It's not necessary to have a large quantity of nest boxes to enjoy monitoring bluebirds. A single Peterson nest box placed in my front lawn in Lafayette County has been producing double nestings of bluebirds for the last four years.
I get great pleasure out of sharing the discovery and surprises of nest box monitoring with children and grandchildren. When I have my grandchildren with me, I bring a short stepladder so the kids can climb up and see inside the boxes for themselves. They love it! Bluebird monitoring is a great project for schools, too – the investment required is minimal, and BRAW can provide volunteer coaches to guide the program.
Wisconsin has the land for many more bluebirds, and for many more bluebirders. A population of 10,000 bluebirds translates to an average of less than one bluebird every five square miles. The Bluebird Restoration Association of Wisconsin presently has about a thousand members, or about one member for every 54 square miles. We'd like to have more bluebirds and more BRAW members – and by using our new approach, we are confident that bluebird monitors will be twice as likely to witness bluebird-breeding success.
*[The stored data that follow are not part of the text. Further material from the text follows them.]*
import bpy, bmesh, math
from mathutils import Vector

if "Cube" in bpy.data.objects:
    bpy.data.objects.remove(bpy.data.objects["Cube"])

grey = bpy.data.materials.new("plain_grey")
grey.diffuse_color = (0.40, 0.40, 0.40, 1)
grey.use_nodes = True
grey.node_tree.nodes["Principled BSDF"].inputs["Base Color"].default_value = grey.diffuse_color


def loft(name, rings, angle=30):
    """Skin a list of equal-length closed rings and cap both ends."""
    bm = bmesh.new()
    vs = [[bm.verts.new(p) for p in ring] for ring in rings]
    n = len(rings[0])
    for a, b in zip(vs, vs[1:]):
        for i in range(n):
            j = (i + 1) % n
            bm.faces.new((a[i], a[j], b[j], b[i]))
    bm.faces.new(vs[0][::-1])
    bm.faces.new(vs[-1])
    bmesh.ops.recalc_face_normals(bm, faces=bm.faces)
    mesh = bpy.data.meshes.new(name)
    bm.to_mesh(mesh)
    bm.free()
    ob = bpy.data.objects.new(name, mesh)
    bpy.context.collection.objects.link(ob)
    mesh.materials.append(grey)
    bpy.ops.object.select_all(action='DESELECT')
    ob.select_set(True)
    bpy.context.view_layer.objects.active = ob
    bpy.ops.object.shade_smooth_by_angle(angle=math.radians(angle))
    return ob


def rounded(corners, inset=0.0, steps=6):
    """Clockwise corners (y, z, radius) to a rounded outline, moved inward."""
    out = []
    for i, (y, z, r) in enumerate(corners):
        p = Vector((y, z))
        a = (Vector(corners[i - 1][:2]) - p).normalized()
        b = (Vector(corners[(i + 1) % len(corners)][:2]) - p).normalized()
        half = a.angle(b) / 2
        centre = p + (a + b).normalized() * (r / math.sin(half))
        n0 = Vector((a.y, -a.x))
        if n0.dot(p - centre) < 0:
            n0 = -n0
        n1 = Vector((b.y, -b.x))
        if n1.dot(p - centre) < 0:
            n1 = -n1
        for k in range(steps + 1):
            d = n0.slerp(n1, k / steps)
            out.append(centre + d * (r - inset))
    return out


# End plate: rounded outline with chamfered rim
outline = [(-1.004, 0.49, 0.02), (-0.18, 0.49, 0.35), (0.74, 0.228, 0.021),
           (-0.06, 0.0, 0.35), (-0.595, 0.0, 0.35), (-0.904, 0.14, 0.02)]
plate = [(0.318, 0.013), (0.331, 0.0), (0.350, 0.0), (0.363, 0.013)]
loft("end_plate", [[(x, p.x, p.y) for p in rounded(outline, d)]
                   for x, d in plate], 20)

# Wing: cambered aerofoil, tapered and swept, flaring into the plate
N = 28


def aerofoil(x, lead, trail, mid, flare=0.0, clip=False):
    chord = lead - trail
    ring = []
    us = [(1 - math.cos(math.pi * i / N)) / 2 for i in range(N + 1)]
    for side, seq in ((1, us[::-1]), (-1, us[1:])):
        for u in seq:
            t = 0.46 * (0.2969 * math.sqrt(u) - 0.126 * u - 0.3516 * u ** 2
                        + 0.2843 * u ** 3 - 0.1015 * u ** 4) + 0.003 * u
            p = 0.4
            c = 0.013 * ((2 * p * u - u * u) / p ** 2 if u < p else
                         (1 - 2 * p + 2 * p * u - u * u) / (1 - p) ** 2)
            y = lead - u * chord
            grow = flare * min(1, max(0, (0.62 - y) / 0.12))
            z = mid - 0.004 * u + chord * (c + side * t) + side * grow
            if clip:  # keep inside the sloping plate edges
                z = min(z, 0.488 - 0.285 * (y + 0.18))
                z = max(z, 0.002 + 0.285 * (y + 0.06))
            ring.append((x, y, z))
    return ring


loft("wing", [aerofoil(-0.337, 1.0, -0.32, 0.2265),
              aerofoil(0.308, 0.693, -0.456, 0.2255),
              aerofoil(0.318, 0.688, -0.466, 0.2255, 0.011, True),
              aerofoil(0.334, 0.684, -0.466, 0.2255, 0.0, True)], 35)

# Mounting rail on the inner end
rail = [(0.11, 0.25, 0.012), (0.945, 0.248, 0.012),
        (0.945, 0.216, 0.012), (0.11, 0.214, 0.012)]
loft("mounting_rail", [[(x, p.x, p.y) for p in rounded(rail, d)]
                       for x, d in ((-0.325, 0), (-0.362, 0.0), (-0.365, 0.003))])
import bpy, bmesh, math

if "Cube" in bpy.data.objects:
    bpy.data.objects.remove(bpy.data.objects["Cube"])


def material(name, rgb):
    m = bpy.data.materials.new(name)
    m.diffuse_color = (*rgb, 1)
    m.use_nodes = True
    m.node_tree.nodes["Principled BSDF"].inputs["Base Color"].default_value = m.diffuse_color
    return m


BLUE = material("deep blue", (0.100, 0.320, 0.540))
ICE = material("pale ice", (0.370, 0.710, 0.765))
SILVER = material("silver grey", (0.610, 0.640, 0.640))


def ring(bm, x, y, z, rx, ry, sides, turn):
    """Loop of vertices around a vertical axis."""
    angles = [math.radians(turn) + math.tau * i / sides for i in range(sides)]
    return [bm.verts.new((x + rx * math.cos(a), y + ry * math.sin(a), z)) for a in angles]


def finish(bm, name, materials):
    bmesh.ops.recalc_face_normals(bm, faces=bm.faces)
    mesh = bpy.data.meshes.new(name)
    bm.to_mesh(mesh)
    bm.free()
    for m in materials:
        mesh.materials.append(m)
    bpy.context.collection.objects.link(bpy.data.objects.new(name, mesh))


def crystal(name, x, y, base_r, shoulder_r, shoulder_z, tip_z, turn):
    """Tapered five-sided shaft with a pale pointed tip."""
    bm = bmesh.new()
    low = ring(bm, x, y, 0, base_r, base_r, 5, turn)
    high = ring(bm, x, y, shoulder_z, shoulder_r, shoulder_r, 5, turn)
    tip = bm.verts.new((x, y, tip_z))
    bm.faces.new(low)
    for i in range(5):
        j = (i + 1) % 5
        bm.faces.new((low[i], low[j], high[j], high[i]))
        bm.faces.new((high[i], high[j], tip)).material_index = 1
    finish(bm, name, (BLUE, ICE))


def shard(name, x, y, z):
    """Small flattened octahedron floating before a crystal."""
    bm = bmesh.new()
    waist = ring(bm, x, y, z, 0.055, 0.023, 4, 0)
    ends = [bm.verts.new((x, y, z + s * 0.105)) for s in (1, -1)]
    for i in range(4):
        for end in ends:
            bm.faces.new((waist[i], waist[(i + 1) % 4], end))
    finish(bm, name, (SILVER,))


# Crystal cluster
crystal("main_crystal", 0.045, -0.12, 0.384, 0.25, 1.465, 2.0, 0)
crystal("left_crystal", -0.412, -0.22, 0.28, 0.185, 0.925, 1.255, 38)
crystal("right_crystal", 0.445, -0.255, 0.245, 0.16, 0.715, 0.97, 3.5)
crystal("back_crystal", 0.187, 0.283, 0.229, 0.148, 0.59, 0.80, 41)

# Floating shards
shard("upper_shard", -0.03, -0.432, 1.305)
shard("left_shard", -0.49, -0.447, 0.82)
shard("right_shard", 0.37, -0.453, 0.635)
Joe O'Halloran chairs the data analysis group of the Bluebird Restoration Association of Wisconsin.